Our research director, Joshua Green, sent around this fascinating post that appeared earlier this month on the blog Read/WriteWeb, focusing on more sophisticated ways to measure what audiences are saying.
Alex Iskold writes, "In the web 1.0 world, understanding what people liked was a voodoo science. Luckily, in these days of blogs and social software, there are fairly definitive ways of measuring what people like. Comments on posts, del.icio.us bookmarks, Technorati links and of course Diggs, are all entries into the fascinating world of social popularity."
Instead of just tracing page views, they looked at the posts they had published which had received the most comments, with the most popular post in this regard receiving 201 comments, almost 100 above the next most-commented-on post.
They found a much different ranking of popularity by looking solely at bookmarks on del.icio.us, and yet a third much different list from digg.
The author concludes, "Using social information to measure user information is an effective way for bloggers to understand what their readers like. It is also possible to use the methods we've outlined here to measure the popularity and effectiveness of pages on a corporate web site."
A similar impulse guides Todd And's Power150, which measures the 150 most popular marketing blogs on the Web. I found out about the site when I realized that this blog was on the list, currently hovering in the early 40s of the Top 150. In Todd's case, he looks at Google placement, Technorati rankings, and Bloglines, along with his own subjective score, to come up with a final list.
The point is that there are many ways to measure popularity, and it is certainly true that page views is not the be-all and end-all. Rather, it is a measure much akin to the counting of impressions for television (although with much better accuracy, one would think), instead of measuring any qualitative relationship with the content.
This idea of finding ways to measure viewer sentiment also takes me back to the editorial from the BBC News Web site I wrote about last July. In that post about the shrinking distance from producer to consumer, I wrote about journalist Daniel Pearl.

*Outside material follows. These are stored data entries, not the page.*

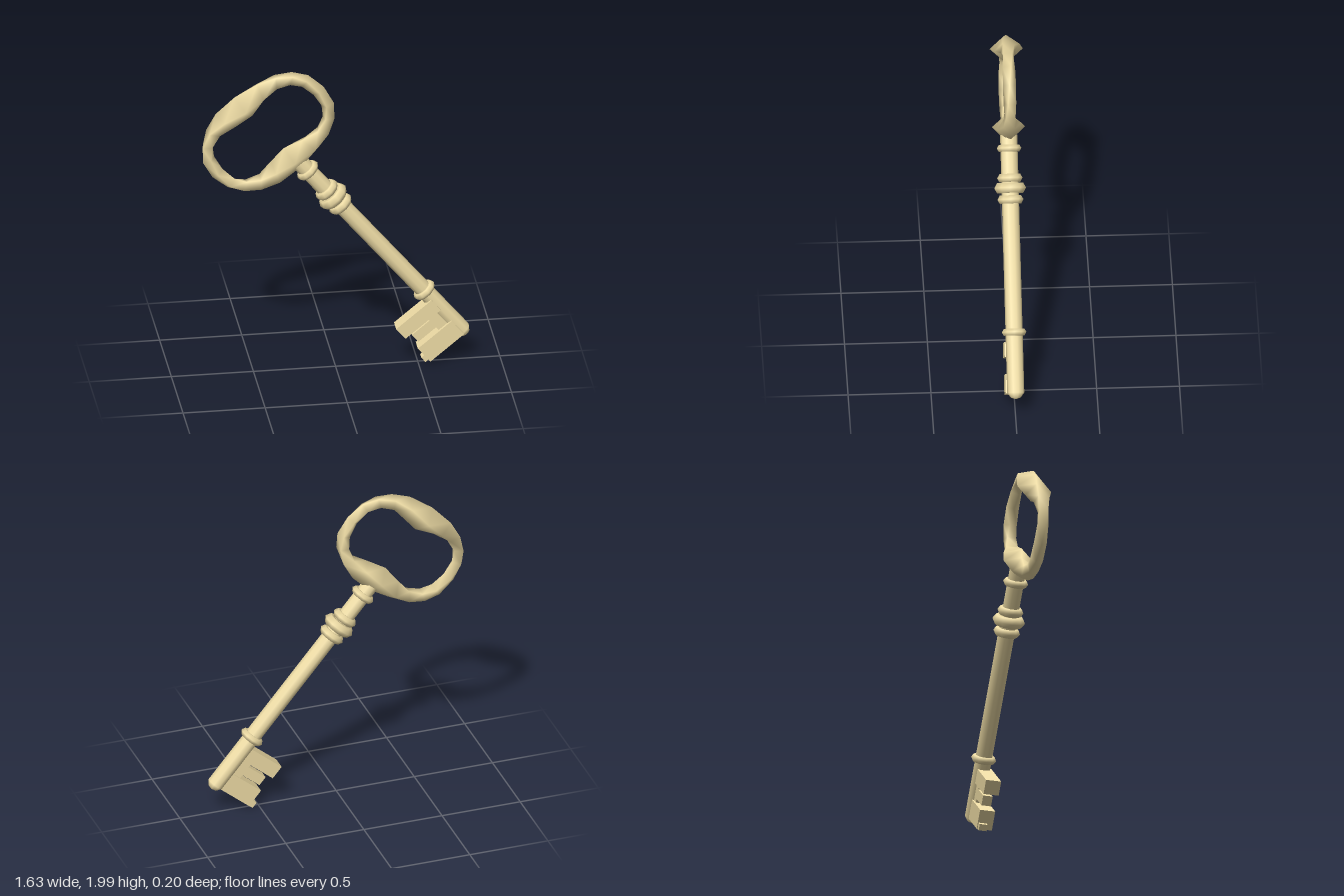
import * as THREE from 'three';

export function createModel() {
  const model = new THREE.Group();
  const key = new THREE.Group();
  key.name = 'key';
  model.add(key);
  const brass = new THREE.MeshStandardMaterial({ color: 0xeedca5 });

  const add = (name, geometry, x = 0, y = 0, z = 0) => {
    const mesh = new THREE.Mesh(geometry, brass);
    mesh.name = name;
    mesh.position.set(x, y, z);
    key.add(mesh);
    return mesh;
  };

  // Twisted oval bow: a diamond section that swells at the two short ends
  function bowGeometry(segments = 20, sides = 4) {
    const pos = [], index = [];
    const softPow = (v, p) => Math.sign(v) * Math.abs(v) ** p;
    for (let i = 0; i < segments; i++) {
      const t = (i / segments) * Math.PI * 2;
      const sin = Math.sin(t), cos = Math.cos(t);
      const swell = Math.abs(cos) ** 8;
      const hr = 0.04 + 0.045 * swell;
      const hz = 0.04 + 0.06 * swell;
      const cx = 0.4 * softPow(sin, 0.9);
      const cy = (0.275 - 0.04 * swell) * softPow(cos, 0.8);
      for (let j = 0; j < sides; j++) {
        const a = (j / sides) * Math.PI * 2 + t;
        pos.push(cx + sin * Math.cos(a) * hr, cy + cos * Math.cos(a) * hr, Math.sin(a) * hz);
        const i2 = (i + 1) % segments, j2 = (j + 1) % sides;
        const p = i * sides + j, q = i * sides + j2;
        const r = i2 * sides + j, s = i2 * sides + j2;
        index.push(p, q, r, q, s, r);
      }
    }
    const g = new THREE.BufferGeometry();
    g.setAttribute('position', new THREE.Float32BufferAttribute(pos, 3));
    g.setIndex(index);
    g.computeVertexNormals();
    return g;
  }
  add('bow', bowGeometry(), -0.01, 0.365, 0);

  // Round shaft with a blunt domed tip
  const shaftProfile = [[0, -1.515], [0.03, -1.505], [0.052, -1.475], [0.052, 0.08], [0, 0.08]]
    .map(([r, y]) => new THREE.Vector2(r, y));
  add('shaft', new THREE.LatheGeometry(shaftProfile, 10));

  // Collars: [height, outer radius, tube radius]
  const collars = [[0, 0.077, 0.024], [-0.18, 0.08, 0.028], [-0.24, 0.1, 0.035],
    [-0.31, 0.082, 0.028], [-1.11, 0.077, 0.024]];
  for (const [y, outer, tube] of collars) {
    const ring = new THREE.TorusGeometry(outer - tube, tube, 6, 10);
    ring.rotateX(Math.PI / 2);
    add('collar', ring, 0, y, 0);
  }

  // Bit: boxes spanning [start, end] along the shaft and [inner, reach] sideways
  const bitBox = (name, start, end, inner, reach, z0, z1) =>
    add(name, new THREE.BoxGeometry(reach - inner, end - start, z1 - z0),
      -(inner + reach) / 2, -(start + end) / 2, (z0 + z1) / 2);
  bitBox('bitRoot', 1.17, 1.48, 0, 0.1, -0.025, 0.04);
  bitBox('upperTooth', 1.168, 1.257, 0, 0.28, -0.035, 0.06);
  bitBox('middleTooth', 1.276, 1.338, 0, 0.241, -0.025, 0.035);
  bitBox('lowerTooth', 1.36, 1.48, 0, 0.268, -0.035, 0.06);
  bitBox('lowerToothNub', 1.44, 1.48, 0.26, 0.3, -0.03, 0.02);

  // Tilt the key so the bow is at upper left and the tip at lower right
  key.rotation.z = 0.693;
  key.position.set(-0.17, 1.33, 0);
  return model;
}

I wrote that he had written that "readers no longer ever have to contact the station to voice their opinion because sites that track the blogosphere--such as Technorati--can give journalists an immediate barometer of how a story has been received among viewers and some clue as to what directions to follow up, based on audience response."
A more qualitative and nuanced way of understanding how people engage with content is necessary and also becoming more possible on the Web, and these various examples are only beginning to point to the tools and ways of thinking which can help drive a better understanding of how people engage with content online and which content they subsequently find more engaging. Definitely food for thought.